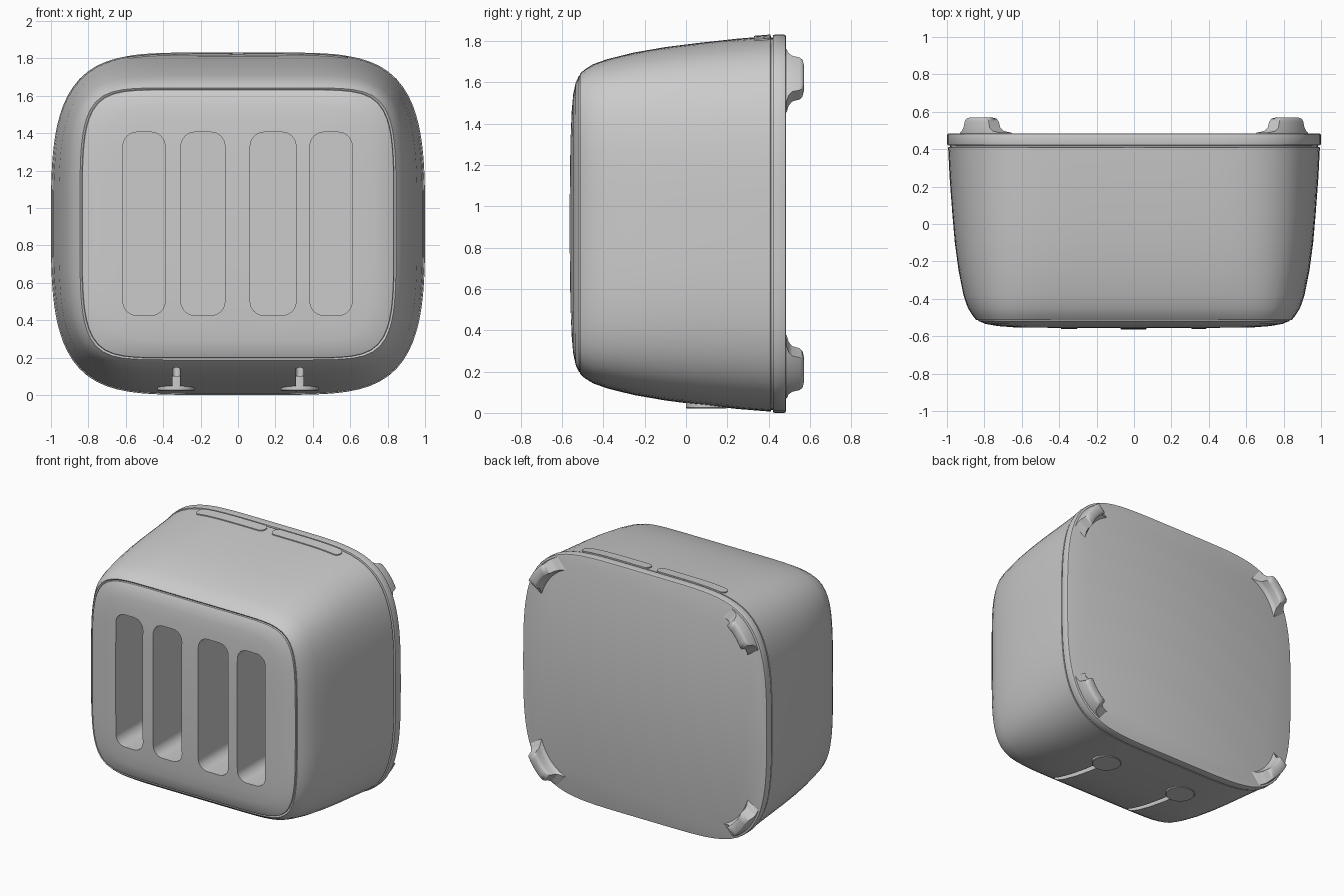
import bpy, bmesh, math
from mathutils import Vector

cube = bpy.data.objects.get("Cube")
if cube:
    bpy.data.objects.remove(cube, do_unlink=True)

MID = 0.915  # height of the body's axis

grey = bpy.data.materials.new("light_grey")
grey.use_nodes = True
grey.diffuse_color = (0.6, 0.6, 0.6, 1)
grey.node_tree.nodes["Principled BSDF"].inputs["Base Color"].default_value = (0.6, 0.6, 0.6, 1)


def outline_radius(angle, a, b):
    """Polar radius of the soft square x^a + z^b = 1."""
    c, s = abs(math.cos(angle)), abs(math.sin(angle))
    low, high = 0.5, 2.0
    for _ in range(30):
        r = (low + high) / 2
        if (r * c) ** a + (r * s) ** b > 1:
            high = r
        else:
            low = r
    return low


def outline_point(angle, y, hx, hz, a, b):
    r = outline_radius(angle, a, b)
    return Vector((hx * r * math.cos(angle), y, MID + hz * r * math.sin(angle)))


def outline(y, hx, hz, a, b, count=128):
    return [outline_point(math.tau * i / count, y, hx, hz, a, b) for i in range(count)]


def loft(name, sections):
    """Skin matching closed sections and cap both ends."""
    bm = bmesh.new()
    rings = [[bm.verts.new(p) for p in sec] for sec in sections]
    for lower, upper in zip(rings, rings[1:]):
        for i in range(len(lower)):
            j = (i + 1) % len(lower)
            bm.faces.new((lower[i], lower[j], upper[j], upper[i]))
    bm.faces.new(rings[0])
    bm.faces.new(rings[-1])
    bmesh.ops.recalc_face_normals(bm, faces=bm.faces)
    mesh = bpy.data.meshes.new(name)
    bm.to_mesh(mesh)
    bm.free()
    mesh.materials.append(grey)
    obj = bpy.data.objects.new(name, mesh)
    bpy.context.collection.objects.link(obj)
    return obj


def activate(obj):
    bpy.ops.object.select_all(action='DESELECT')
    obj.select_set(True)
    bpy.context.view_layer.objects.active = obj


def smooth(obj, degrees=32):
    activate(obj)
    bpy.ops.object.shade_smooth_by_angle(angle=math.radians(degrees))


def boolean(obj, cutter, operation):
    activate(obj)
    mod = obj.modifiers.new("cut", 'BOOLEAN')
    mod.operation, mod.solver, mod.object = operation, 'EXACT', cutter
    bpy.ops.object.modifier_apply(modifier=mod.name)
    bpy.data.objects.remove(cutter, do_unlink=True)


def rounded_rect(u0, u1, v0, v1, radius, steps=8):
    points = []
    corners = ((u1, v1, -1, -1), (u0, v1, 1, -1), (u0, v0, 1, 1), (u1, v0, -1, 1))
    for k, (u, v, su, sv) in enumerate(corners):
        for i in range(steps + 1):
            t = math.pi / 2 * (k + i / steps)
            points.append((u + su * radius + radius * math.cos(t),
                           v + sv * radius + radius * math.sin(t)))
    return points


# Body rings: y, half width, half height, side exponent, top exponent
shell = [
    (-0.512, 0.845, 0.727, 9, 4.5),
    (-0.49, 0.862, 0.747, 8.2, 4.3),
    (-0.45, 0.888, 0.772, 7.4, 4.1),
    (-0.38, 0.912, 0.797, 6.6, 3.9),
    (-0.25, 0.938, 0.829, 6, 3.7),
    (-0.1, 0.958, 0.855, 5.7, 3.5),
    (0.05, 0.971, 0.874, 5.5, 3.4),
    (0.25, 0.986, 0.896, 5.2, 3.3),
    (0.41, 0.994, 0.909, 5.2, 3.3),
]
# Gently domed front panel inside a fine seam
panel = [(-0.563, 0.1), (-0.562, 0.3), (-0.559, 0.55), (-0.553, 0.75),
         (-0.546, 0.86), (-0.534, 0.94), (-0.518, 0.985), (-0.506, 0.988)]
rings = [outline(y, 0.845 * s, 0.727 * s, 9, 4.5) for y, s in panel]
rings += [outline(*r) for r in shell]
# Seam and back lip
lip = [(0.412, 0.985), (0.42, 0.985), (0.422, 0.998), (0.43, 1), (0.475, 1),
       (0.481, 0.998), (0.484, 0.99)]
rings += [outline(y, s, MID * s, 5.2, 3.3) for y, s in lip]
body = loft("body", rings)

# Four deep bread slots
for x0, x1 in ((-0.615, -0.39), (-0.305, -0.07), (0.065, 0.31), (0.385, 0.61)):
    rect = rounded_rect(x0, x1, 0.425, 1.405, 0.075)
    boolean(body, loft("slot_cutter", [[Vector((u, y, v)) for u, v in rect]
                                       for y in (-0.8, 0.36)]), 'DIFFERENCE')

# Lever tracks sunk into the underside
for x in (-0.33, 0.33):
    rect = rounded_rect(x - 0.02, x + 0.02, -0.455, 0.03, 0.018, 4)
    boolean(body, loft("track_cutter", [[Vector((u, v, z)) for u, v in rect]
                                        for z in (-0.1, 0.16)]), 'DIFFERENCE')
smooth(body)

# Shallow raised strips along the top, following the body's curve
for name, x0, x1 in (("right_top_strip", -0.59, -0.03), ("left_top_strip", 0.03, 0.585)):
    strip = loft(name, [outline(y, hx + 0.007, hz + 0.007, a, b) for y, hx, hz, a, b in shell])
    rect = rounded_rect(x0, x1, 0.33, 0.409, 0.035)
    boolean(strip, loft("strip_cutter", [[Vector((u, v, z)) for u, v in rect]
                                         for z in (1.7, 1.9)]), 'INTERSECT')
    smooth(strip)

# Lever discs on the underside
for name, x in (("right_lever", -0.33), ("left_lever", 0.33)):
    disc = []
    for z, r in ((0.1, 0.1), (0.026, 0.1), (0.022, 0.096)):
        disc.append([Vector((x + r * math.cos(math.tau * i / 48),
                             0.1 + r * math.sin(math.tau * i / 48), z)) for i in range(48)])
    smooth(loft(name, disc))

# Curved corner feet on the back: y, start angle, end angle, inner and outer scale
foot_levels = [
    (0.47, 34, 53, 0.89, 0.985), (0.488, 35, 52, 0.895, 0.985),
    (0.497, 36.5, 50, 0.905, 0.985), (0.515, 37.5, 49, 0.91, 0.983),
    (0.55, 38, 48.5, 0.912, 0.98), (0.564, 38.7, 47.8, 0.916, 0.976),
    (0.57, 40, 46.5, 0.924, 0.968),
]


def foot_section(y, start, end, inner, outer, sx, sz, steps=12):
    angles = [math.radians(start + (end - start) * i / steps) for i in range(steps + 1)]
    points = [outline_point(t, y, outer, MID * outer, 5.2, 3.3) for t in angles]
    points += [outline_point(t, y, inner, MID * inner, 5.2, 3.3) for t in reversed(angles)]
    return [Vector((sx * p.x, p.y, MID + sz * (p.z - MID))) for p in points]


for side, sx in (("right", -1), ("left", 1)):
    for level, sz in (("lower", -1), ("upper", 1)):
        smooth(loft(f"{level}_{side}_foot", [foot_section(*f, sx, sz) for f in foot_levels]), 40)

● ● ● ● ● ● ●

■ Exercise brief: Within the material, find all lines that hold the word "rings" and show them.

■ Reply to the exercise:
    rings = [[bm.verts.new(p) for p in sec] for sec in sections]
    for lower, upper in zip(rings, rings[1:]):
    bm.faces.new(rings[0])
    bm.faces.new(rings[-1])
# Body rings: y, half width, half height, side exponent, top exponent
rings = [outline(y, 0.845 * s, 0.727 * s, 9, 4.5) for y, s in panel]
rings += [outline(*r) for r in shell]
rings += [outline(y, s, MID * s, 5.2, 3.3) for y, s in lip]
body = loft("body", rings)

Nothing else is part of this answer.